In March 2009, Facebook users were attacked by five security problems, including the dreaded Koobface virus! During this time, users were led (like sheep to cyber-slaughter) to fake Facebook sites that harvested user credentials. Then in May 2010, Facebook’s instant personalization feature was used against Facebook users. Yelp users (and their Facebook friends) had their email addresses harvested, possibly by spammers and bot-herders. Validated mail addresses like these normally cost money. As if that weren’t enough, in July 2010, SkullSecurity.org released a bit torrent of 100 unique Facebook profiles (with a total of 171 million profiles).
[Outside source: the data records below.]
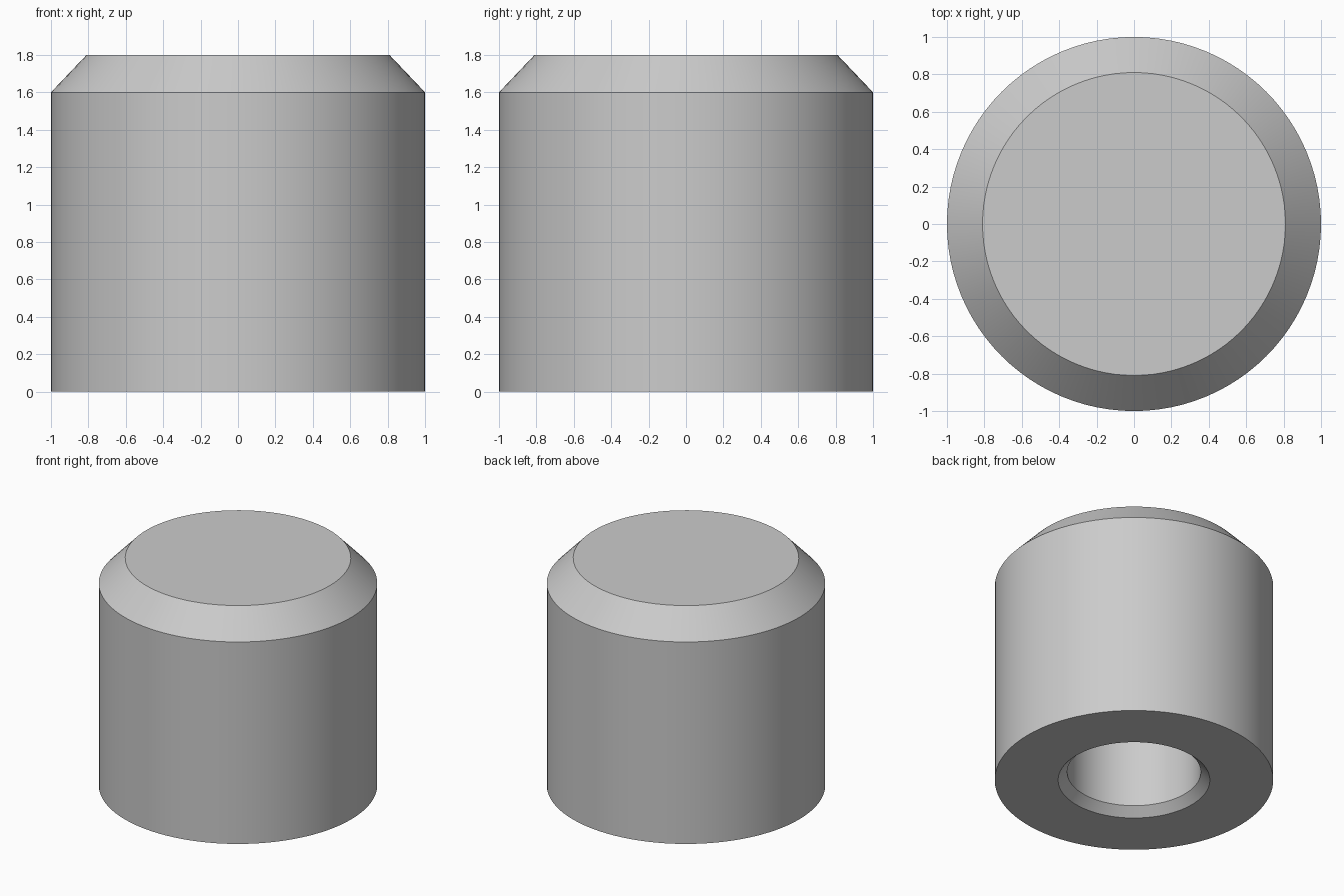
import bpy
import bmesh
import math

cube = bpy.data.objects.get("Cube")
if cube:
    bpy.data.objects.remove(cube, do_unlink=True)

SEGMENTS = 96

# Plain grey metal
grey = bpy.data.materials.new("grey_metal")
grey.use_nodes = True
colour = (0.6, 0.6, 0.6, 1.0)
grey.diffuse_color = colour
grey.node_tree.nodes["Principled BSDF"].inputs["Base Color"].default_value = colour


def lathe(name, profile, material):
    """Turn a radius/height profile around the z axis."""
    bm = bmesh.new()
    verts = [bm.verts.new((r, 0, z)) for r, z in profile]
    edges = [bm.edges.new(pair) for pair in zip(verts, verts[1:])]
    bmesh.ops.spin(bm, geom=verts + edges, cent=(0, 0, 0), axis=(0, 0, 1),
                   angle=math.tau, steps=SEGMENTS, use_duplicate=False)
    bmesh.ops.remove_doubles(bm, verts=bm.verts, dist=0.0001)
    bmesh.ops.recalc_face_normals(bm, faces=bm.faces)
    mesh = bpy.data.meshes.new(name)
    bm.to_mesh(mesh)
    bm.free()
    mesh.materials.append(material)
    obj = bpy.data.objects.new(name, mesh)
    bpy.context.collection.objects.link(obj)
    bpy.ops.object.select_all(action="DESELECT")
    obj.select_set(True)
    bpy.context.view_layer.objects.active = obj
    bpy.ops.object.shade_smooth_by_angle(angle=math.radians(25))
    return obj


# Chamfered cylinder with a countersunk blind hole from below
lathe("chamfered_button", [
    (0, 1.8), (0.81, 1.8), (1, 1.6),             # flat top and chamfer
    (1, 0), (0.545, 0),                          # wall and base ring
    (0.48, 0.065), (0.48, 1.1), (0, 1.38),       # countersink, bore, drill tip
], grey)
What makes Facebook risks worth a response? Never before has one app provided so much data to the rest of the world. Companies and nations alike only made slivers of data available. Nearly 3GB of profile information is extremely enticing to marketers; all those friends with similar interests in hobbies and music make great marketing opportunities. It is a magnification of the risks we’ve had with email.
Let’s discuss using Facebook more securely. We’ll start with profile settings we can make, using the new profile introduced recently. I will write a companion set of blogs that cover “soft” security issues. I want to focus this article on the technical baselines.
Understanding Facebook Roles
When configuring Facebook security, you must use special roles. You probably understand that the Everyone role means just that. Everyone, as in “everyone in the world.” Everyone in the Facebook Pages Directory, an open repository of people whose security settings are set openly, or to the default settings, can have much of their profile information collected. You may even know that “Only Me,” another role, means just thatjust you.
The “Friends” role seems simple enough. Friends are the people you specifically approve to view your information. But what about that ”Friends of Friends” role? Whom does that include, and how do you restrict it?
You can’t restrict membership in that role. You don’t control who your friends’ friends are, right? Therefore, when giving that role access, you trust everyone your friend trusts. This was a problem for some Facebook users. They didn’t understand that their friends’ loose security settings would allow access to personal information they thought was secret. The “Friends of Friends” role is not as open as the Everyone role, but no one should assume the role’s final numbers or members can be determined easily.
Review Figure 1. These are Facebook’s recommended security settings; are they adequate security for your profile information? Do you care if Everyone sees Everything? Let’s review profile security and see what needs to be restricted, if anything.
Figure 1 Facebook’s recommended privacy settings.